** MATERIAL FOR THE TASK follows **
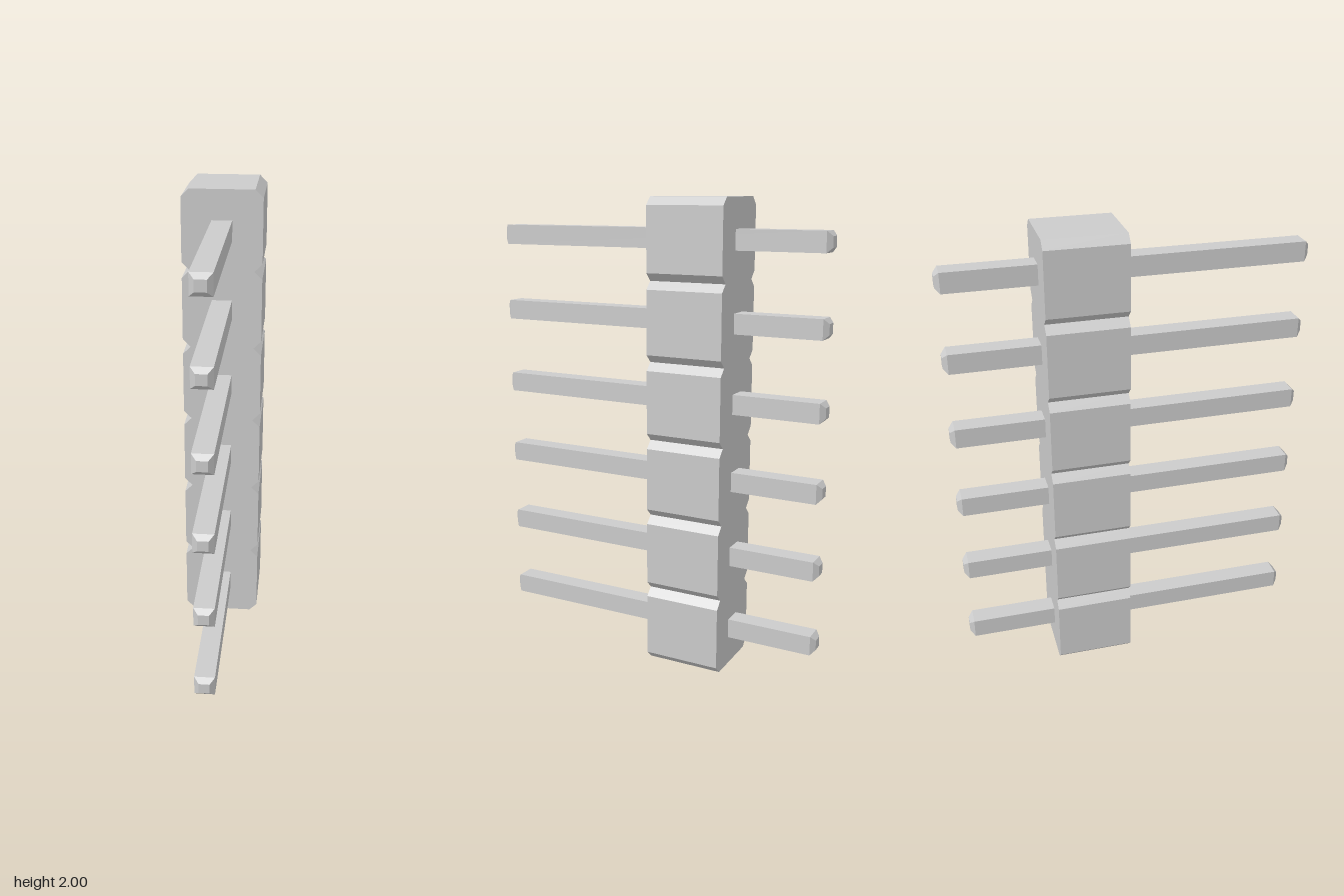
import * as THREE from 'three';

const COUNT = 6;
const PITCH = 2 / COUNT;
const HALF = PITCH / 2;      // half width of the housing
const CHAMFER = 0.033;       // corner cut of each housing cell
const BACK = -0.363, FRONT = -0.03;

// Housing outline: a stack of chamfered square cells
function housingGeometry() {
  const right = [];
  for (let i = 0; i < COUNT; i++) {
    const y0 = i * PITCH, y1 = y0 + PITCH;
    if (i === 0) right.push([HALF - CHAMFER, y0]);
    right.push([HALF, y0 + CHAMFER], [HALF, y1 - CHAMFER], [HALF - CHAMFER, y1]);
  }
  const left = right.map(([x, y]) => [-x, y]).reverse();
  const shape = new THREE.Shape([...right, ...left].map(([x, y]) => new THREE.Vector2(x, y)));
  const geo = new THREE.ExtrudeGeometry(shape, { depth: FRONT - BACK, bevelEnabled: false });
  return geo.translate(0, 0, BACK);
}

// Square pin running along z, with both tips tapered
function pinGeometry() {
  const length = 1.51, taper = 0.02, tip = 0.022;
  const shape = new THREE.Shape([[-tip, -tip], [tip, -tip], [tip, tip], [-tip, tip]]
    .map(([x, y]) => new THREE.Vector2(x, y)));
  const depth = length - 2 * taper;
  const geo = new THREE.ExtrudeGeometry(shape, {
    depth, bevelEnabled: true, bevelThickness: taper, bevelSize: 0.02, bevelSegments: 1,
  });
  return geo.translate(0, 0, -depth / 2);
}

export function createModel() {
  const group = new THREE.Group();
  group.name = 'pinHeader';
  const material = new THREE.MeshStandardMaterial({ color: 0xcccccc, flatShading: true });

  const housing = new THREE.Mesh(housingGeometry(), material);
  housing.name = 'housing';
  group.add(housing);

  // One pin through the centre of each cell
  const pinGeo = pinGeometry();
  for (let i = 0; i < COUNT; i++) {
    const pin = new THREE.Mesh(pinGeo, material);
    pin.name = `pin${i + 1}`;
    pin.position.y = (i + 0.5) * PITCH;
    group.add(pin);
  }
  return group;
}
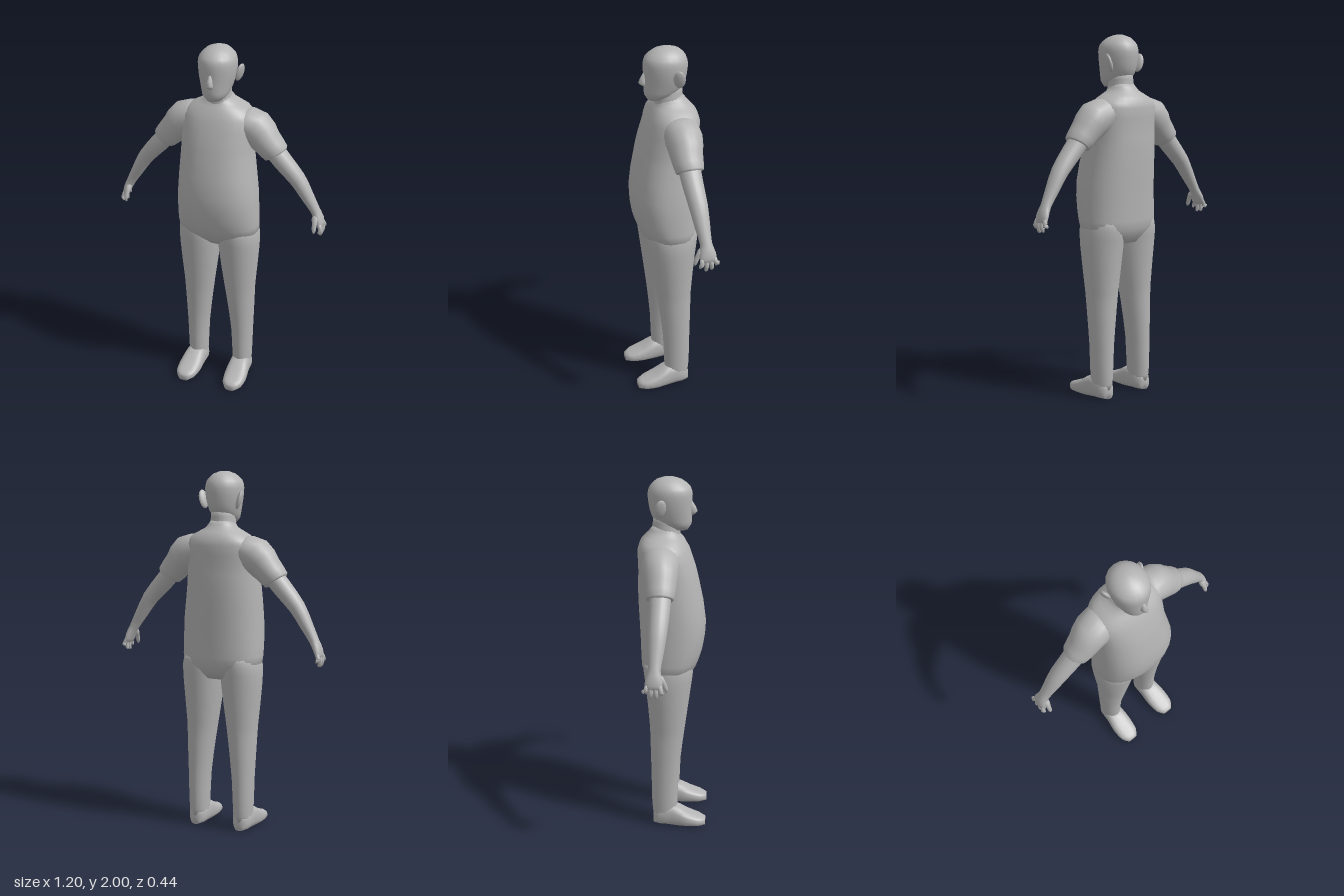
import * as THREE from 'three';

const gray = new THREE.MeshStandardMaterial({ color: 0xb4b4b4 });
gray.name = 'plain gray';

const X = new THREE.Vector3(1, 0, 0), Y = new THREE.Vector3(0, 1, 0), Z = new THREE.Vector3(0, 0, 1);

// Smooth skin through oval rings [x, y, z, side radius, radius along ref].
// axis fixes the ring direction; without it the rings follow the path.
function loft(rings, { ref = Z, axis = null, power = 2, segs = 20, steps = 2, floor = false } = {}) {
  const centres = new THREE.CatmullRomCurve3(rings.map(r => new THREE.Vector3(r[0], r[1], r[2])));
  const radii = new THREE.CatmullRomCurve3(rings.map(r => new THREE.Vector3(r[3], r[4], 0)));
  const n = (rings.length - 1) * steps, pos = [], idx = [];
  const bend = c => Math.sign(c) * Math.pow(Math.abs(c), 2 / power);
  for (let j = 0; j <= n; j++) {
    const c = centres.getPoint(j / n), r = radii.getPoint(j / n);
    const t = axis || centres.getTangent(j / n);
    const u = ref.clone().cross(t).normalize();
    const w = t.clone().cross(u).normalize();
    for (let i = 0; i < segs; i++) {
      const a = (i / segs) * Math.PI * 2;
      const p = c.clone().addScaledVector(u, bend(Math.cos(a)) * r.x).addScaledVector(w, bend(Math.sin(a)) * r.y);
      pos.push(p.x, floor ? Math.max(0, p.y) : p.y, p.z);
    }
  }
  for (let j = 0; j < n; j++) for (let i = 0; i < segs; i++) {
    const k = (i + 1) % segs, a = j * segs + i, b = j * segs + k;
    idx.push(a, b, a + segs, b, b + segs, a + segs);
  }
  // End caps
  const first = pos.length / 3, last = first + 1, end = n * segs;
  pos.push(...rings[0].slice(0, 3), ...rings[rings.length - 1].slice(0, 3));
  for (let i = 0; i < segs; i++) {
    const k = (i + 1) % segs;
    idx.push(first, k, i, last, end + i, end + k);
  }
  const g = new THREE.BufferGeometry();
  g.setAttribute('position', new THREE.Float32BufferAttribute(pos, 3));
  g.setIndex(idx);
  g.computeVertexNormals();
  return g;
}

export function createModel() {
  const model = new THREE.Group();
  model.name = 'standingMan';
  const body = new THREE.Group();
  body.name = 'body';
  body.rotation.y = 0.16;
  model.add(body);

  const add = (name, geometry) => {
    const m = new THREE.Mesh(geometry, gray);
    m.name = name;
    body.add(m);
    return m;
  };

  // Torso with a round belly, then neck and head
  add('torso', loft([
    [0.01, 0.87, -0.03, 0.13, 0.09], [0.01, 0.95, -0.015, 0.226, 0.153],
    [0.01, 1.05, 0, 0.228, 0.172], [0.01, 1.2, 0.005, 0.222, 0.183],
    [0, 1.4, -0.015, 0.203, 0.17], [0, 1.5, -0.025, 0.2, 0.157],
    [0, 1.61, -0.045, 0.2, 0.14], [0, 1.66, -0.05, 0.16, 0.118],
    [0, 1.7, -0.045, 0.085, 0.085], [0, 1.74, -0.035, 0.06, 0.065],
  ], { axis: Y, power: 2.3, segs: 28 }));
  add('neck', loft([
    [0, 1.66, -0.04, 0.08, 0.085], [0, 1.72, -0.03, 0.07, 0.075], [0, 1.8, -0.03, 0.062, 0.072],
  ], { axis: Y }));
  add('head', loft([
    [0, 1.72, 0.045, 0.04, 0.042], [0, 1.75, 0.02, 0.07, 0.085],
    [0, 1.79, 0, 0.083, 0.108], [0, 1.85, -0.008, 0.098, 0.116],
    [0, 1.91, -0.01, 0.104, 0.12], [0, 1.95, -0.01, 0.095, 0.109],
    [0, 1.985, -0.015, 0.06, 0.07], [0, 2, -0.015, 0.02, 0.025],
  ], { axis: Y }));
  add('nose', loft([
    [0, 1.795, 0.1, 0.012, 0.012], [0, 1.817, 0.112, 0.019, 0.025], [0, 1.87, 0.1, 0.008, 0.01],
  ], { axis: Y, segs: 8 }));

  for (const s of [1, -1]) {
    const side = s > 0 ? 'left' : 'right';
    const flip = rings => rings.map(([x, ...rest]) => [x * s, ...rest]);

    // Ear, flared outward at the top and back
    const ear = add(side + 'Ear', new THREE.SphereGeometry(1, 12, 8));
    ear.scale.set(0.014, 0.052, 0.032);
    ear.position.set(s * 0.106, 1.85, -0.055);
    ear.rotation.set(0, -s * 0.35, -s * 0.28);

    // Short sleeve with a turned-in hem
    add(side + 'Sleeve', loft(flip([
      [0.1, 1.6, -0.05, 0.065, 0.095], [0.2, 1.555, -0.05, 0.1, 0.1],
      [0.265, 1.49, -0.045, 0.082, 0.086], [0.322, 1.428, -0.045, 0.07, 0.074],
      [0.324, 1.425, -0.045, 0.056, 0.06],
    ])));

    // Bare arm flowing into the palm
    add(side + 'Arm', loft(flip([
      [0.29, 1.465, -0.045, 0.054, 0.06], [0.36, 1.385, -0.045, 0.052, 0.056],
      [0.445, 1.29, -0.05, 0.044, 0.05], [0.5, 1.2, -0.055, 0.035, 0.041],
      [0.547, 1.12, -0.06, 0.026, 0.032], [0.572, 1.07, -0.062, 0.022, 0.045],
      [0.583, 1.03, -0.064, 0.015, 0.046],
    ])));

    // Four fingers and a thumb
    [[-0.03, -0.02, 1.0], [-0.052, -0.05, 0.98], [-0.075, -0.08, 0.985], [-0.096, -0.115, 1.01]]
      .forEach(([z0, z1, tip], i) => add(side + 'Finger' + (i + 1), loft(flip([
        [0.58, 1.05, z0, 0.011, 0.012], [0.59, 1.02, (z0 + z1) / 2, 0.012, 0.013],
        [0.587, tip + 0.012, z1, 0.01, 0.011], [0.582, tip, z1, 0.005, 0.006],
      ]), { segs: 8 })));
    add(side + 'Thumb', loft(flip([
      [0.555, 1.1, -0.045, 0.014, 0.014], [0.558, 1.06, -0.015, 0.014, 0.014],
      [0.56, 1.025, 0, 0.011, 0.011], [0.56, 1.01, 0.003, 0.005, 0.005],
    ]), { ref: X, segs: 8 }));

    // Trouser leg, shifted slightly with the hips
    const leg = add(side + 'Leg', loft(flip([
      [0.115, 1.0, -0.015, 0.1, 0.13], [0.115, 0.94, -0.015, 0.115, 0.137],
      [0.116, 0.85, -0.015, 0.115, 0.126], [0.122, 0.6, -0.02, 0.088, 0.098],
      [0.127, 0.5, -0.025, 0.079, 0.09], [0.135, 0.3, -0.033, 0.063, 0.077],
      [0.137, 0.12, -0.035, 0.056, 0.072], [0.137, 0.05, -0.035, 0.053, 0.064],
    ]), { axis: Y.clone().negate() }));
    leg.position.x = 0.01;

    // Flat-soled shoe
    const shoe = add(side + 'Shoe', loft(flip([
      [0.137, 0.04, -0.098, 0.03, 0.04], [0.137, 0.055, -0.06, 0.054, 0.058],
      [0.139, 0.058, 0.015, 0.058, 0.066], [0.143, 0.038, 0.09, 0.065, 0.046],
      [0.145, 0.026, 0.16, 0.058, 0.03], [0.145, 0.02, 0.2, 0.03, 0.021],
    ]), { ref: Y, axis: Z, power: 2.7, floor: true }));
    shoe.position.x = 0.01;
  }
  return model;
}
** End of MATERIAL FOR THE TASK **
TASK DESCRIPTION
Pull from the data each line where the string "shoe" turns up.

TASK SOLUTION
    // Flat-soled shoe
    const shoe = add(side + 'Shoe', loft(flip([
    shoe.position.x = 0.01;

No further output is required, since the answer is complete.